Saved data entries
* * * * * * *
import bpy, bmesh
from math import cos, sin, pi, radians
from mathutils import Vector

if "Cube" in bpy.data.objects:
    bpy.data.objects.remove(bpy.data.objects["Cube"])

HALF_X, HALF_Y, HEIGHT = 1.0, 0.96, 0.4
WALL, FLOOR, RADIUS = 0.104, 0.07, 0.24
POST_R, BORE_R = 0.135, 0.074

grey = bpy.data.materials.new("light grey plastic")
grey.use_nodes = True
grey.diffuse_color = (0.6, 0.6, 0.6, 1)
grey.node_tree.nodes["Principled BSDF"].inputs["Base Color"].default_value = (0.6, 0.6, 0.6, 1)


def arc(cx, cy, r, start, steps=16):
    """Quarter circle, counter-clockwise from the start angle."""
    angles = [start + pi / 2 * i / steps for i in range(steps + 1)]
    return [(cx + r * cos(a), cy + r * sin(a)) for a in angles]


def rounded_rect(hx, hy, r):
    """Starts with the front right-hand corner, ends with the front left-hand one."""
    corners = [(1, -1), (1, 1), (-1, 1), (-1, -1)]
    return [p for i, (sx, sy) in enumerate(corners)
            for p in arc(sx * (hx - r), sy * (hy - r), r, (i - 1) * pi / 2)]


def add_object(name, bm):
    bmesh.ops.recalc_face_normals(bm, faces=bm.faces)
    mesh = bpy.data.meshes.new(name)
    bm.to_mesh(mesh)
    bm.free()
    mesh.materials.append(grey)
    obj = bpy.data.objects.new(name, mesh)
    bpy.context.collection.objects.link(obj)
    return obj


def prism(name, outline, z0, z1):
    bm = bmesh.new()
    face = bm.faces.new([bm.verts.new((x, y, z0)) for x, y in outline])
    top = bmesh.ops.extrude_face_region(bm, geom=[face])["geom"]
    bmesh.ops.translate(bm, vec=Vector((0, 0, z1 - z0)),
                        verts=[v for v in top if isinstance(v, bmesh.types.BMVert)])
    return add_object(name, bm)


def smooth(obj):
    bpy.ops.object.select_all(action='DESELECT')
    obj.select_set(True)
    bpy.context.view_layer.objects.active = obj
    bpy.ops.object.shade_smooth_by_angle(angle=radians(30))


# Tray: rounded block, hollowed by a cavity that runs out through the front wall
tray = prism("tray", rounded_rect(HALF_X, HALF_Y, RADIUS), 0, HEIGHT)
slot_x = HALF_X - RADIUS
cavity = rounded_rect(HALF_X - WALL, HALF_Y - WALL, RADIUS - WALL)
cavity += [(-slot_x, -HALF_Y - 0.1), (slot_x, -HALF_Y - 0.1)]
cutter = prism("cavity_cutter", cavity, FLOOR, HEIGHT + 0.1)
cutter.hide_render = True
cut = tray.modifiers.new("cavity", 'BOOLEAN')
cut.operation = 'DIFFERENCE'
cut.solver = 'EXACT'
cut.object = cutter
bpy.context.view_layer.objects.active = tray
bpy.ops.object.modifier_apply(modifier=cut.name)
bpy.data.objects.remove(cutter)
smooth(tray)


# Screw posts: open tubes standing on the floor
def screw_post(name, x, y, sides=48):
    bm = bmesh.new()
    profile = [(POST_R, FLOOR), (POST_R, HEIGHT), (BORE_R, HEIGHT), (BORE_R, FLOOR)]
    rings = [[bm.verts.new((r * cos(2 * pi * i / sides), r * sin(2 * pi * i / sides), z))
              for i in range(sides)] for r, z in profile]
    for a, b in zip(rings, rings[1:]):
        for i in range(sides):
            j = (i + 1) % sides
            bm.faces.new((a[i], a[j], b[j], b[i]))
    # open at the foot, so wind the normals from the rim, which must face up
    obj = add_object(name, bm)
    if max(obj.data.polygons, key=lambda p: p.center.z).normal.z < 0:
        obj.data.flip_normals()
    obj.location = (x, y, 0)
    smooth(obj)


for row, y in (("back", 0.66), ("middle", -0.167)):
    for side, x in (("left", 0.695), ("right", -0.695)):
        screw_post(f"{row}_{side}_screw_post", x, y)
* * * * * * *
__WHAT TO PRODUCE__. Output nothing but the line containing "for side, x" and each line after it in the entries above, exactly as written.

__RESPONSE AREA__.
    for side, x in (("left", 0.695), ("right", -0.695)):
        screw_post(f"{row}_{side}_screw_post", x, y)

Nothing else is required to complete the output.